§ **Work required**
Repeat exactly the line that includes "segments=5, profile=0.5, affect='VERTICES')" and all lines after it, ending with the last line of the listing below.

§ **Dataset extract**

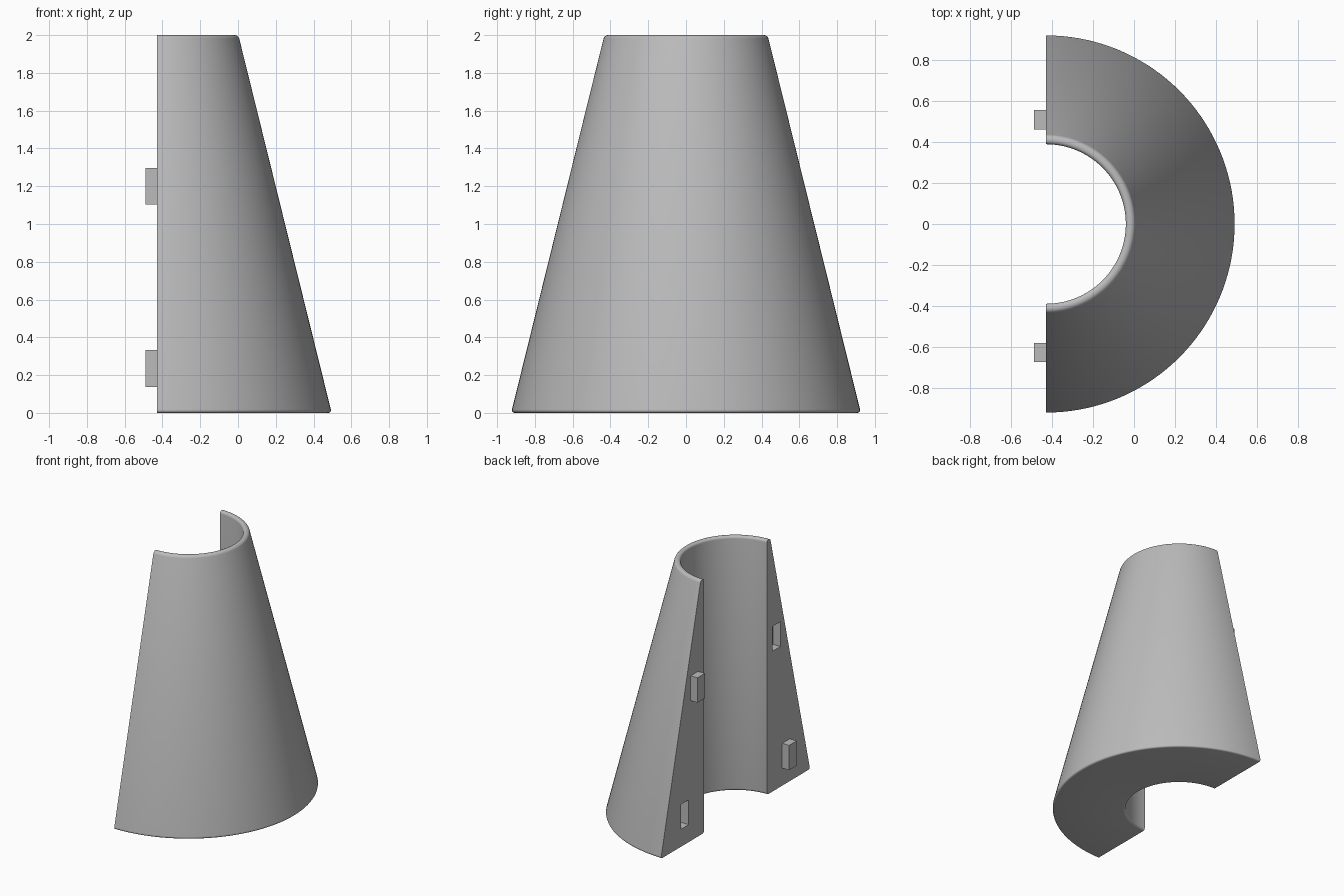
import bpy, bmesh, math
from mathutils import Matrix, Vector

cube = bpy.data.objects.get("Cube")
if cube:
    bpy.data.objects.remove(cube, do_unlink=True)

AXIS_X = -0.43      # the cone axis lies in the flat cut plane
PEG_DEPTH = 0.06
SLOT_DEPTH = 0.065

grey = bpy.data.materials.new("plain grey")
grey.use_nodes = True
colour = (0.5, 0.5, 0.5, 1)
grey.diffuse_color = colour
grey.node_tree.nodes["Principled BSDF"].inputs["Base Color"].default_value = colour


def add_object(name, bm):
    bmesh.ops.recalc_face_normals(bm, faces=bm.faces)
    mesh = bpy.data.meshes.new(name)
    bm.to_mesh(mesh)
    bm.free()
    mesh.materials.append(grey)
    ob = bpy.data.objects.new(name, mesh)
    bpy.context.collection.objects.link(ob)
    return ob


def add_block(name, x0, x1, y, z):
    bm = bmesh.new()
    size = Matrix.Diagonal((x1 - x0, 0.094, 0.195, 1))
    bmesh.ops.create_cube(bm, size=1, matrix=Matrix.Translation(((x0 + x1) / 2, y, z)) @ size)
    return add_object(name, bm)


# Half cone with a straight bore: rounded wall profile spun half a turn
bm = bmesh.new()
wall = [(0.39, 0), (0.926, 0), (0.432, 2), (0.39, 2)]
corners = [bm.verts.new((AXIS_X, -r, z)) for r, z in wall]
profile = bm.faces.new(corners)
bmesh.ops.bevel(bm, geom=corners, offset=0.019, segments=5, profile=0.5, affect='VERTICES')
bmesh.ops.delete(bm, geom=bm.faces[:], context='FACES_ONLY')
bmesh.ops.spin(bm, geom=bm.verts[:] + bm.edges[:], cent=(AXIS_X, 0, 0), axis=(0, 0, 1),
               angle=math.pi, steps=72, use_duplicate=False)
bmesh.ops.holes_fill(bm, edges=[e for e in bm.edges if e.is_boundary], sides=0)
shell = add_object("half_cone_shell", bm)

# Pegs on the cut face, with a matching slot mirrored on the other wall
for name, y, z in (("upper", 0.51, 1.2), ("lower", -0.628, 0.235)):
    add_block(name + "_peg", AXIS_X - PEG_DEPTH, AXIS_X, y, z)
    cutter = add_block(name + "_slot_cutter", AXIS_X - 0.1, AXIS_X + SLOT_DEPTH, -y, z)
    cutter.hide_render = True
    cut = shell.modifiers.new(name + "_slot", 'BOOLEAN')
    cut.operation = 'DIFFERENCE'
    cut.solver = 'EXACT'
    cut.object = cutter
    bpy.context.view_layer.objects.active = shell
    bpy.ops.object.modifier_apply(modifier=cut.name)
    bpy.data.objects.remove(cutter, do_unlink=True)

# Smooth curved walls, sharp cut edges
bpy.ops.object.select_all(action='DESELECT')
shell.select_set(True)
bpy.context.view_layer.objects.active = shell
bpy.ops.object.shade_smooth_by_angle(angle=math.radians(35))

§ **Exercise response**
bmesh.ops.bevel(bm, geom=corners, offset=0.019, segments=5, profile=0.5, affect='VERTICES')
bmesh.ops.delete(bm, geom=bm.faces[:], context='FACES_ONLY')
bmesh.ops.spin(bm, geom=bm.verts[:] + bm.edges[:], cent=(AXIS_X, 0, 0), axis=(0, 0, 1),
               angle=math.pi, steps=72, use_duplicate=False)
bmesh.ops.holes_fill(bm, edges=[e for e in bm.edges if e.is_boundary], sides=0)
shell = add_object("half_cone_shell", bm)

# Pegs on the cut face, with a matching slot mirrored on the other wall
for name, y, z in (("upper", 0.51, 1.2), ("lower", -0.628, 0.235)):
    add_block(name + "_peg", AXIS_X - PEG_DEPTH, AXIS_X, y, z)
    cutter = add_block(name + "_slot_cutter", AXIS_X - 0.1, AXIS_X + SLOT_DEPTH, -y, z)
    cutter.hide_render = True
    cut = shell.modifiers.new(name + "_slot", 'BOOLEAN')
    cut.operation = 'DIFFERENCE'
    cut.solver = 'EXACT'
    cut.object = cutter
    bpy.context.view_layer.objects.active = shell
    bpy.ops.object.modifier_apply(modifier=cut.name)
    bpy.data.objects.remove(cutter, do_unlink=True)

# Smooth curved walls, sharp cut edges
bpy.ops.object.select_all(action='DESELECT')
shell.select_set(True)
bpy.context.view_layer.objects.active = shell
bpy.ops.object.shade_smooth_by_angle(angle=math.radians(35))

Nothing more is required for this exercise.